  • Each Finnish region must have a university or university of applied sciences, also sufficient secondary education places must be available in each region.
  • Funding for the maintenance of the basic traffic infrastructure of sparsely populated areas must be secured. Particular attention must be paid to the quality of winter maintenance. Public transport, including demand responsive transport, must be developed into a valid alternative to car use.
  • A high-speed broadband network must cover all of Finland.
  • The Mining Act has to be revised so that the decision on establishing mines is included in the scope of local democratic decision-making, society receives fair compensation from the profits of the companies and environmental aspects are better taken into account.
  • In addition to tourism and other service industries, sustainable farming and other food production providing jobs and self-sufficiency must be developed in rural regions.
  • In revising the general transfer system, sparse population and island status must be criteria for increased general transfers. General transfers should also encourage service cooperation transcending municipal boundaries. The general transfers granted to municipalities should match their duties.
  • In reforming social and health services, the economic burden on municipalities should be transferred to counties, and to the state in particular.
  • Mobile services and services delivered to home must be developed specifically for the needs of residents of rural municipalities.
  • Each municipality must offer well-being services
  • Develop the funding models distributed by the state to cities in a more equal direction. Investigate the possibility of expanding the MAL agreements on land use, housing and transport also into urban regions with under 100,000 residents and take geographical equality into account in support procedures.
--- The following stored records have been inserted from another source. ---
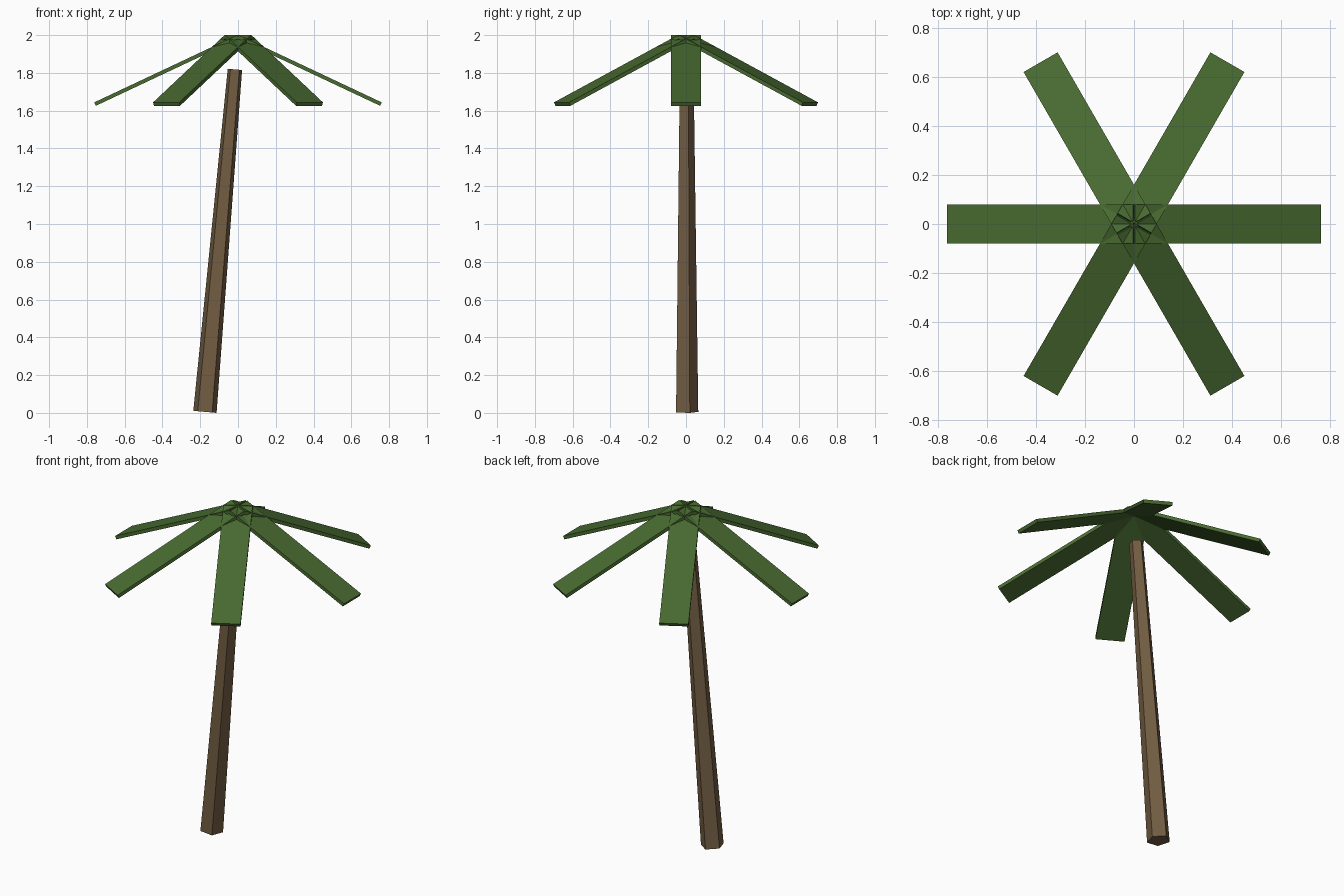
import bpy
from math import radians, sin, cos, pi
from mathutils import Matrix

if "Cube" in bpy.data.objects:
    bpy.data.objects.remove(bpy.data.objects["Cube"])


def material(name, color):
    mat = bpy.data.materials.new(name)
    mat.diffuse_color = (*color, 1)
    mat.use_nodes = True
    mat.node_tree.nodes["Principled BSDF"].inputs["Base Color"].default_value = mat.diffuse_color
    return mat


bark = material("bark_brown", (0.17, 0.11, 0.055))
leaf = material("leaf_green", (0.065, 0.145, 0.03))

# Trunk: tapered five-sided column leaning towards +x
lean, height = radians(5), 1.82
bpy.ops.mesh.primitive_cone_add(
    vertices=5, radius1=0.065, radius2=0.04, depth=height,
    location=(-0.175 + height / 2 * sin(lean), 0, 0.0054 + height / 2 * cos(lean)),
    rotation=(0, lean, 0))
trunk = bpy.context.object
trunk.name = "trunk"
trunk.data.materials.append(bark)

# Fronds: six flat slabs drooping from the crown
droop, length, width, thick = radians(25.2), 0.836, 0.16, 0.02
crown_z = 2 - thick / 2 * cos(droop)


def frond(index):
    bpy.ops.mesh.primitive_cube_add(size=1)
    obj = bpy.context.object
    obj.name = f"frond_{index + 1}"
    # slab starts at the crown, tips down, then turns around the trunk
    obj.data.transform(Matrix.Translation((length / 2, 0, 0))
                       @ Matrix.Diagonal((length, width, thick, 1)))
    obj.data.transform(Matrix.Rotation(droop, 4, 'Y'))
    obj.location = (0, 0, crown_z)
    obj.rotation_euler = (0, 0, index * pi / 3)
    obj.data.materials.append(leaf)


for i in range(6):
    frond(i)
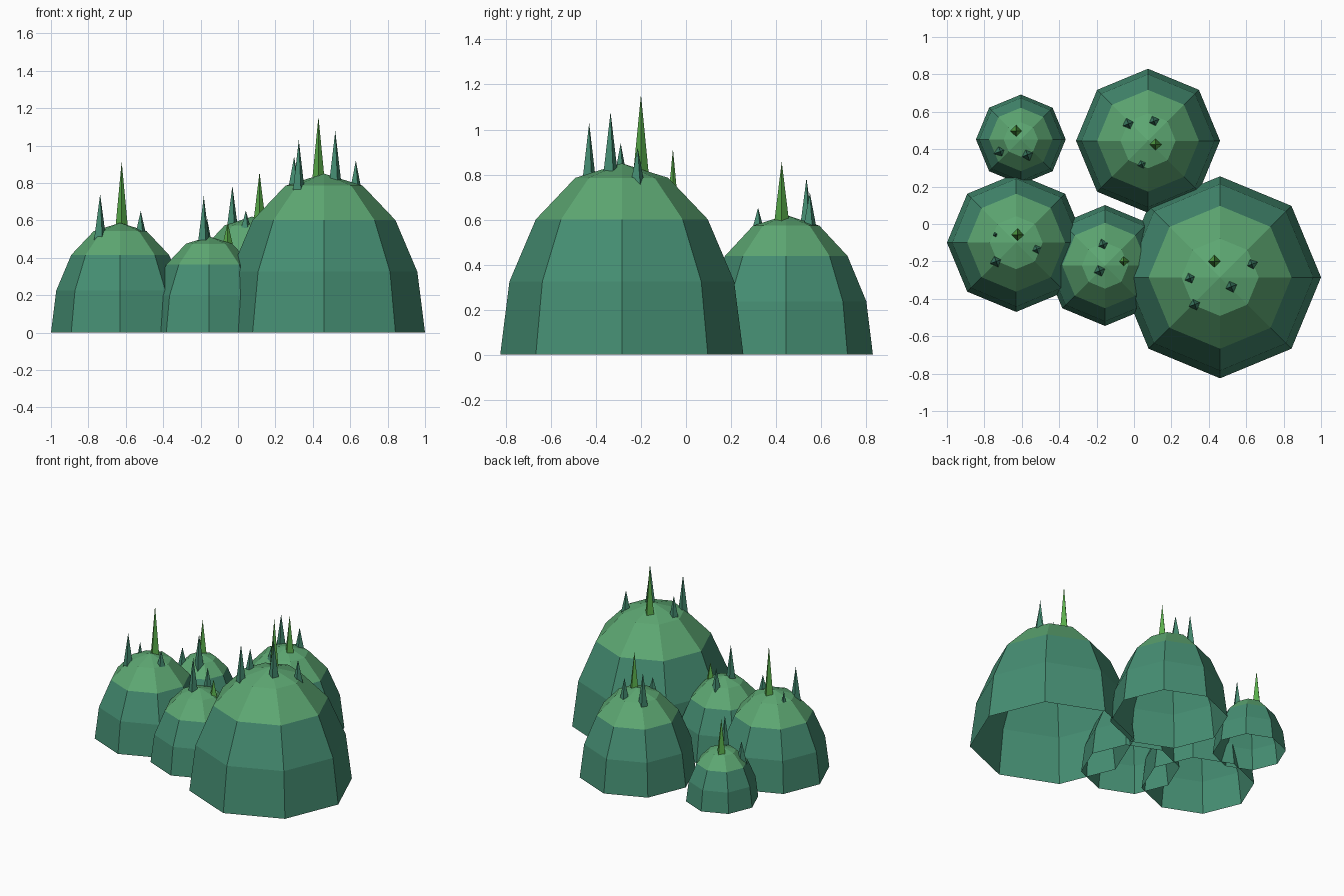
import bpy, bmesh, math

if "Cube" in bpy.data.objects:
    bpy.data.objects.remove(bpy.data.objects["Cube"])


def material(name, rgb):
    m = bpy.data.materials.new(name)
    m.diffuse_color = (*rgb, 1)
    m.use_nodes = True
    m.node_tree.nodes["Principled BSDF"].inputs["Base Color"].default_value = m.diffuse_color
    return m


TEAL = material("teal", (0.060, 0.27, 0.17))
LEAF = material("leaf_green", (0.11, 0.39, 0.17))
SPROUT = material("sprout_green", (0.10, 0.42, 0.07))


def finish(bm, name, mats):
    me = bpy.data.meshes.new(name)
    bm.to_mesh(me)
    bm.free()
    for m in mats:
        me.materials.append(m)
    bpy.context.collection.objects.link(bpy.data.objects.new(name, me))


def dome(name, x, y, r, h):
    # open-bottomed eight-sided half sphere, stretched upward
    bm = bmesh.new()
    rings = []
    for k in range(4):
        a = math.radians(22.5 * k)
        rings.append([bm.verts.new((x + r * math.cos(a) * math.cos(i * math.pi / 4),
                                    y + r * math.cos(a) * math.sin(i * math.pi / 4),
                                    h * math.sin(a))) for i in range(8)])
    top = bm.verts.new((x, y, h))
    for i in range(8):
        j = (i + 1) % 8
        for k in range(3):
            f = bm.faces.new((rings[k][i], rings[k][j], rings[k + 1][j], rings[k + 1][i]))
            f.material_index = 1 if k == 2 else 0
        bm.faces.new((rings[3][i], rings[3][j], top)).material_index = 1
    finish(bm, name, [TEAL, LEAF])


def spike(name, x, y, base, tip, r, mat, turn):
    # four-sided pointed blade
    bm = bmesh.new()
    ring = [bm.verts.new((x + r * math.cos(turn + i * math.pi / 2),
                          y + r * math.sin(turn + i * math.pi / 2), base)) for i in range(4)]
    top = bm.verts.new((x, y, tip))
    for i in range(4):
        bm.faces.new((ring[i], ring[(i + 1) % 4], top))
    bm.faces.new(ring[::-1])
    finish(bm, name, [mat])


# bush: x, y, radius, height, then spikes (x, y, tip); the first spike is the bright one
BUSHES = {
    "large_bush": (0.46, -0.285, 0.54, 0.85,
                   [(0.43, -0.20, 1.155), (0.30, -0.29, 0.94), (0.325, -0.43, 1.03),
                    (0.52, -0.335, 1.078), (0.63, -0.215, 0.92)]),
    "back_bush": (0.075, 0.445, 0.385, 0.62,
                  [(0.115, 0.425, 0.858), (-0.03, 0.535, 0.785), (0.107, 0.55, 0.72),
                   (0.042, 0.32, 0.653)]),
    "left_bush": (-0.63, -0.10, 0.37, 0.587,
                  [(-0.622, -0.058, 0.915), (-0.737, -0.20, 0.74), (-0.52, -0.135, 0.65),
                   (-0.742, -0.057, 0.62)]),
    "middle_bush": (-0.155, -0.222, 0.323, 0.514,
                    [(-0.055, -0.20, 0.59), (-0.183, -0.25, 0.73), (-0.165, -0.11, 0.61)]),
    "small_bush": (-0.605, 0.452, 0.24, 0.38,
                   [(-0.63, 0.497, 0.60), (-0.57, 0.37, 0.56), (-0.715, 0.388, 0.42)]),
}

for name, (x, y, r, h, spikes) in BUSHES.items():
    dome(name, x, y, r, h)
    for n, (sx, sy, tip) in enumerate(spikes):
        d = math.hypot(sx - x, sy - y) / r
        base = h * math.sqrt(max(0, 1 - d * d)) - 0.06
        size = 0.022 if (sx, sy) == (-0.742, -0.057) else 0.037
        spike(f"{name}_spike_{n + 1}", sx, sy, base, tip, size,
              TEAL if n else SPROUT, 0.35 if n else 0)
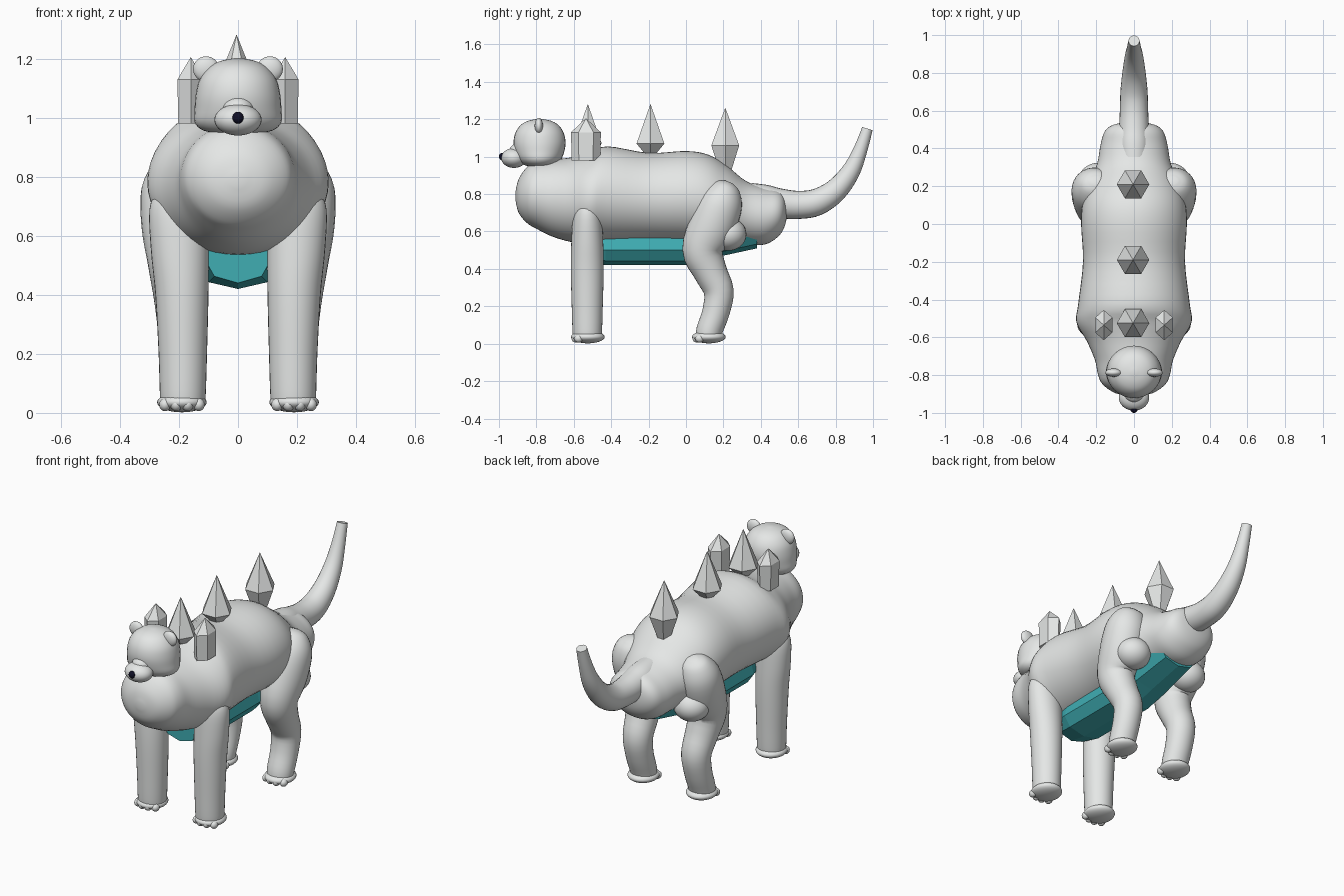
import bpy, bmesh, math
from mathutils import Vector

if "Cube" in bpy.data.objects:
    bpy.data.objects.remove(bpy.data.objects["Cube"], do_unlink=True)


def make_material(name, colour):
    mat = bpy.data.materials.new(name)
    mat.use_nodes = True
    mat.diffuse_color = (*colour, 1)
    mat.node_tree.nodes["Principled BSDF"].inputs["Base Color"].default_value = (*colour, 1)
    return mat


GREY = make_material("pale_grey", (0.92, 0.94, 0.93))
TEAL = make_material("teal", (0.05, 0.42, 0.45))
BLACK = make_material("nose_black", (0.005, 0.005, 0.02))


def finish(bm, name, mat=GREY, smooth=True):
    bmesh.ops.recalc_face_normals(bm, faces=bm.faces)
    mesh = bpy.data.meshes.new(name)
    bm.to_mesh(mesh)
    bm.free()
    mesh.materials.append(mat)
    obj = bpy.data.objects.new(name, mesh)
    bpy.context.collection.objects.link(obj)
    if smooth:
        bpy.ops.object.select_all(action='DESELECT')
        obj.select_set(True)
        bpy.context.view_layer.objects.active = obj
        bpy.ops.object.shade_smooth_by_angle(angle=math.radians(50))
    return obj


def skin_rings(bm, rings):
    """Bridge a list of equal rings of points and cap both ends."""
    rings = [[bm.verts.new(p) for p in ring] for ring in rings]
    for a, b in zip(rings, rings[1:]):
        for i in range(len(a)):
            j = (i + 1) % len(a)
            bm.faces.new((a[i], a[j], b[j], b[i]))
    bm.faces.new(rings[0])
    bm.faces.new(rings[-1])


def spline(rows, steps):
    """Smooth curve through rows of numbers."""
    out = []
    for i in range(len(rows) - 1):
        p = [rows[max(0, min(len(rows) - 1, i + k))] for k in (-1, 0, 1, 2)]
        for s in range(steps):
            t = s / steps
            out.append([b + t * (c - a) / 2 + t * t * (a - 2.5 * b + 2 * c - d / 2)
                        + t ** 3 * (3 * (b - c) + d - a) / 2 for a, b, c, d in zip(*p)])
    return out + [list(rows[-1])]


def loft(name, stations, sides=32, steps=4, upright=False):
    """Tube through stations of x, y, z, half width, half depth."""
    pts = spline(stations, steps)
    rings = []
    for i, (x, y, z, w, d) in enumerate(pts):
        a, b = pts[max(i - 1, 0)], pts[min(i + 1, len(pts) - 1)]
        tangent = Vector((0, 1, 0)) if upright else Vector((0, b[1] - a[1], b[2] - a[2])).normalized()
        side = Vector((1, 0, 0))
        up = side.cross(tangent)
        angles = [math.tau * k / sides for k in range(sides)]
        rings.append([Vector((x, y, z)) + side * w * math.cos(t) + up * d * math.sin(t) for t in angles])
    bm = bmesh.new()
    skin_rings(bm, rings)
    return finish(bm, name)


def ball(name, centre, size, mat=GREY):
    bm = bmesh.new()
    bmesh.ops.create_uvsphere(bm, u_segments=32, v_segments=20, radius=1)
    bmesh.ops.scale(bm, vec=size, verts=bm.verts)
    bmesh.ops.translate(bm, vec=centre, verts=bm.verts)
    return finish(bm, name, mat)


def spike(name, centre, levels, wide, deep, turn=0):
    """Six-sided crystal; levels are (height, scale) pairs."""
    bm = bmesh.new()
    angles = [math.tau * k / 6 + turn for k in range(6)]
    skin_rings(bm, [[(centre[0] + wide * s * math.cos(t), centre[1] + deep * s * math.sin(t), z)
                     for t in angles] for z, s in levels])
    return finish(bm, name, smooth=False)


# Torso: y, underside, top, half width
torso = [
    (-.912, .77, .81, .02), (-.895, .70, .88, .10), (-.85, .645, .945, .165),
    (-.8, .615, .975, .19), (-.72, .575, .985, .207), (-.62, .545, .995, .25),
    (-.52, .535, 1.02, .305), (-.42, .535, 1.055, .295), (-.2, .54, 1.02, .27),
    (0, .535, 1.03, .28), (.12, .53, 1.01, .27), (.22, .53, .95, .235),
    (.32, .53, .87, .195), (.42, .53, .835, .177), (.49, .57, .82, .155),
    (.525, .62, .79, .11), (.54, .68, .73, .03)]
loft("torso", [(0, y, (lo + hi) / 2, w, (hi - lo) / 2) for y, lo, hi, w in torso], 48, upright=True)

# Tail
tail = [(.34, .78, .08), (.42, .765, .085), (.5, .75, .08), (.6, .742, .075), (.7, .757, .072),
        (.8, .82, .062), (.88, .92, .05), (.93, 1.03, .038), (.97, 1.15, .029)]
loft("tail", [(0, y, z, r, r) for y, z, r in tail], 24)

# Faceted belly plate
half = [(.11, .61), (.14, .5), (.1, .443), (0, .42)]
section = half + [(-x, z) for x, z in half[-2::-1]]
bm = bmesh.new()
skin_rings(bm, [[(x * w, y, z + lift) for x, z in section]
                for y, w, lift in ((-.54, .8, .02), (-.43, 1, 0), (0, 1, 0), (.15, 1.05, .04), (.38, .9, .09))])
finish(bm, "belly_plate", TEAL, smooth=False)

# Head: height, half width, half depth
head = [(.947, .06, .05), (.957, .118, .085), (.985, .147, .115), (1.03, .147, .133), (1.08, .143, .139),
        (1.13, .13, .128), (1.17, .1, .1), (1.192, .06, .06), (1.202, .012, .012)]
loft("head", [(0, -.783, z, w, d) for z, w, d in head])
ball("muzzle", (0, -.92, .993), (.08, .068, .053))
ball("muzzle_bridge", (0, -.885, 1.03), (.055, .06, .045))
ball("nose", (0, -.983, 1.0), (.019, .017, .02), BLACK)

# Spikes along the back
for name, y, base, girth in (("front", -.525, 1.02, 1.07), ("middle", -.19, 1.02, 1.07), ("rear", .21, .93, 1.06)):
    tip = 1.26 if name == "rear" else 1.28
    spike(name + "_back_spike", (-.005, y), ((base, .45), (girth, 1), (tip, .01)), .086, .086)

front_leg = [(.19, .775, .03, .02), (.195, .755, .075, .05), (.2, .69, .1, .075), (.197, .55, .098, .085),
             (.19, .4, .09, .088), (.187, .2, .082, .083), (.187, .05, .077, .078), (.187, .02, .07, .07)]
hind_leg = [(.2, .23, .865, .03, .02), (.205, .22, .84, .08, .07), (.212, .19, .76, .115, .115),
            (.212, .14, .63, .115, .125), (.205, .09, .5, .1, .11), (.195, .13, .385, .09, .09),
            (.19, .175, .28, .082, .08), (.19, .16, .17, .077, .073), (.19, .125, .07, .075, .07),
            (.19, .12, .025, .07, .068)]

for s, label in ((1, "left_"), (-1, "right_")):
    ball(label + "ear", (s * .108, -.787, 1.165), (.044, .022, .043))

    # Shoulder spikes
    spike(label + "shoulder_spike", (s * .16, -.535), ((.98, .95), (1.13, 1), (1.205, .01)),
          .052, .08, math.pi / 6)

    # Legs
    loft(label + "front_leg", [(s * x, -.528, z, w, d) for x, z, w, d in front_leg])
    loft(label + "hind_leg", [(s * x, *rest) for x, *rest in hind_leg])
    ball(label + "thigh_muscle", (s * .195, .225, .585), (.1, .098, .088))

    # Paws and toes
    for part, y in (("front", -.525), ("hind", .122)):
        ball(f"{label}{part}_paw", (s * .19, y, .036), (.084, .09, .034))
        for i in range(4):
            u = i - 1.5
            ball(f"{label}{part}_toe_{i + 1}", (s * .19 + u * .038, y - .07 + abs(u) * .014, .028),
                 (.02, .024, .022))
  • Investments must be made in nature conservation in rural and sparsely populated areas because e.g. valuable natural and cultural environment sites and groundwater areas are located in them.